said on October 13, 2014

She is so lovely and respectful :) I admire her so much :)

Severino Ramos da Silva's avatar
Severino Ramos da Silva
said on September 02, 2016

From: .(JavaScript must be enabled to view this email address) (Severino Ramos)
To: spotlight programme
Subject: answer to the question above
Date Friday 02, September 2016
São Paulo SP Brazil

Dear Liz Waid, Rena Dam, Ryan Geertsma, and Luke haley:

At first, I want to thank you to bring us readers and learners of English more one great article. Thanks!

The first leader who have helped to go ahead without fear is my GOD, thanks GOD. The second leader who have helped to learn English is the team of the spotlight. Thank you all to help me to learn you language. And the third leader who is always asking to GOD to help me in my life is my mother. Thanks mother.

Yours regards,
Severino Ramos

Kaleb Kolaibi's avatar
Kaleb Kolaibi
said on September 02, 2016

I think that there many leaders in around the world whom could influence and changed their communities, for example ;  Nelson Mandela, Gandhi and others.
For me ; there some people made a difference in my life but the Lord Jesus still number one in my life because He changed everything into me and out me and He continues in charge me everyday.
God bless you

Avatar Spotlight
said on March 06, 2020

Beautiful program today. A great leader is an expression of a great people, in its historical moment. I know very little English and to be sure I understand everything I have to help myself with a translator. I learned about the Cherokee people, in their beautiful landscapes of Oklahoma, in the central areas of the United States, which until now I only knew through western movies. Thank you.

Avatar Spotlight
said on March 06, 2020
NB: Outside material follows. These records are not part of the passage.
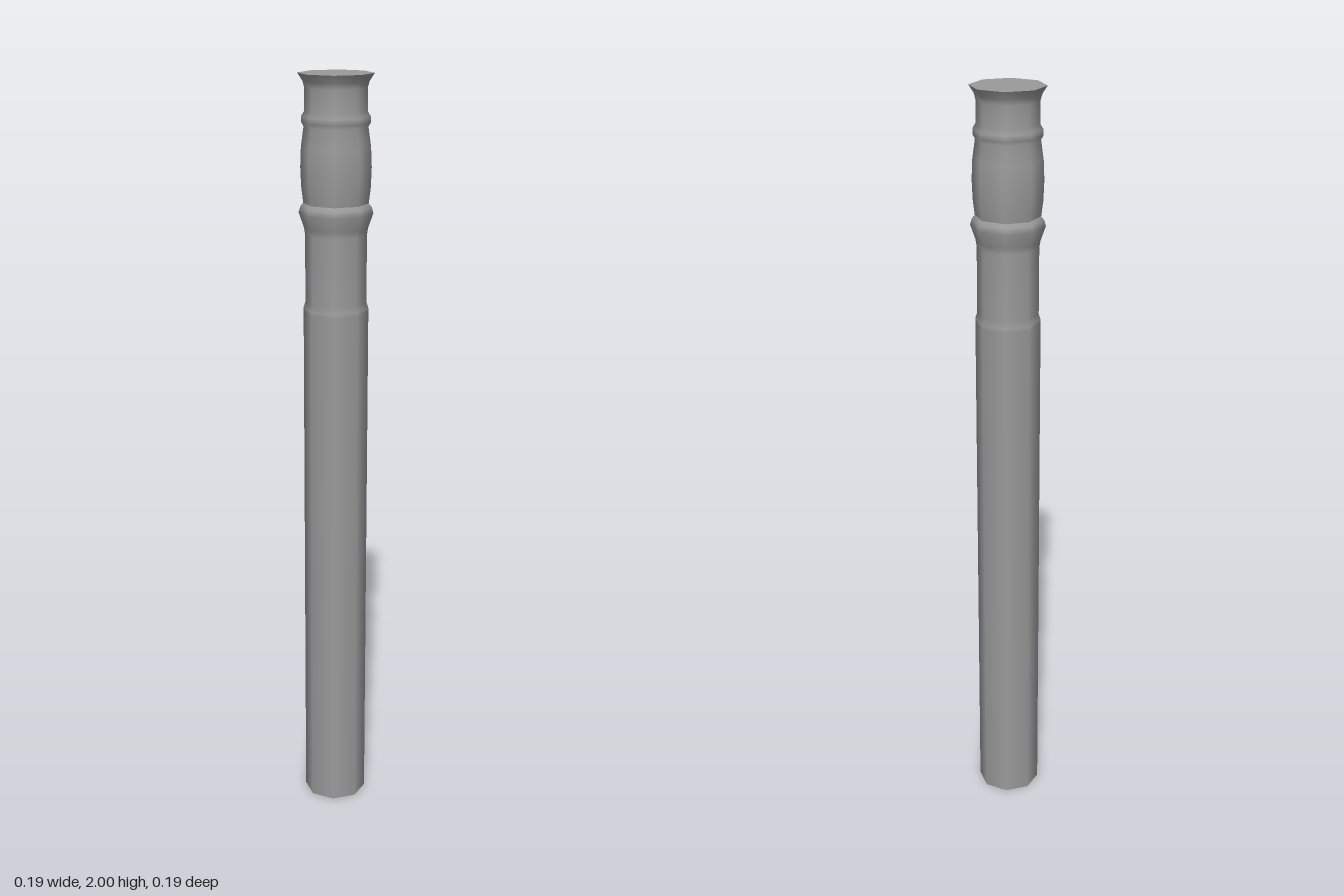
import * as THREE from 'three';

const SIDES = 8;
const LEAN = 0.004;

export function createModel() {
  const group = new THREE.Group();
  const material = new THREE.MeshStandardMaterial({ color: 0x9b9b9b });

  const add = (name, geometry) => {
    const mesh = new THREE.Mesh(geometry, material);
    mesh.name = name;
    group.add(mesh);
    return mesh;
  };
  const turned = (profile) =>
    new THREE.LatheGeometry(profile.map(([r, y]) => new THREE.Vector2(r, y)), SIDES);

  // Long shaft, stepped neck and the ring above it, smooth throughout
  const shaft = turned([
    [0.084, 0], [0.084, 1.4], [0.084, 1.41], [0.079, 1.425],
    [0.079, 1.6], [0.082, 1.618], [0.095, 1.655], [0.091, 1.67], [0.083, 1.68],
  ]);
  // The foot of the shaft leans slightly towards -x
  const position = shaft.attributes.position;
  for (let i = 0; i < position.count; i++) {
    const lean = LEAN * Math.max(0, 1 - position.getY(i) / 1.4);
    position.setX(i, position.getX(i) - lean);
  }
  add('shaftAndLowerRing', shaft);

  // Bulbous head with its thin ring and flared end
  add('head', turned([
    [0.083, 1.68], [0.088, 1.72], [0.09, 1.77], [0.088, 1.82], [0.081, 1.87],
    [0.087, 1.88], [0.087, 1.895], [0.079, 1.908], [0.079, 1.965], [0.083, 1.98], [0.096, 2],
  ]));

  // Flat end caps
  const top = add('topCap', new THREE.CircleGeometry(0.096, SIDES));
  top.rotation.x = -Math.PI / 2;
  top.position.y = 2;
  const bottom = add('bottomCap', new THREE.CircleGeometry(0.084, SIDES));
  bottom.rotation.x = Math.PI / 2;
  bottom.position.x = -LEAN;

  return group;
}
There was once a 63-year-old man, a very long age in the 17th century. His name was Fernão Dias Paes Leme, nicknamed O Caçador de Esmeraldas. Even at that age, Fernão led a troop of adventurers and slaves to the interior of the country, looking for the “Serra das Esmeraldas”. On his epic journey, he created many cities and settlements and fought hostile Indians, wild animals, disease, rebellions on his team and so on. He even had to hang his own son, who rebelled against his orders. But nothing changed his goal. An old man with strength, power of character and commitment is the most impressive leader I know ...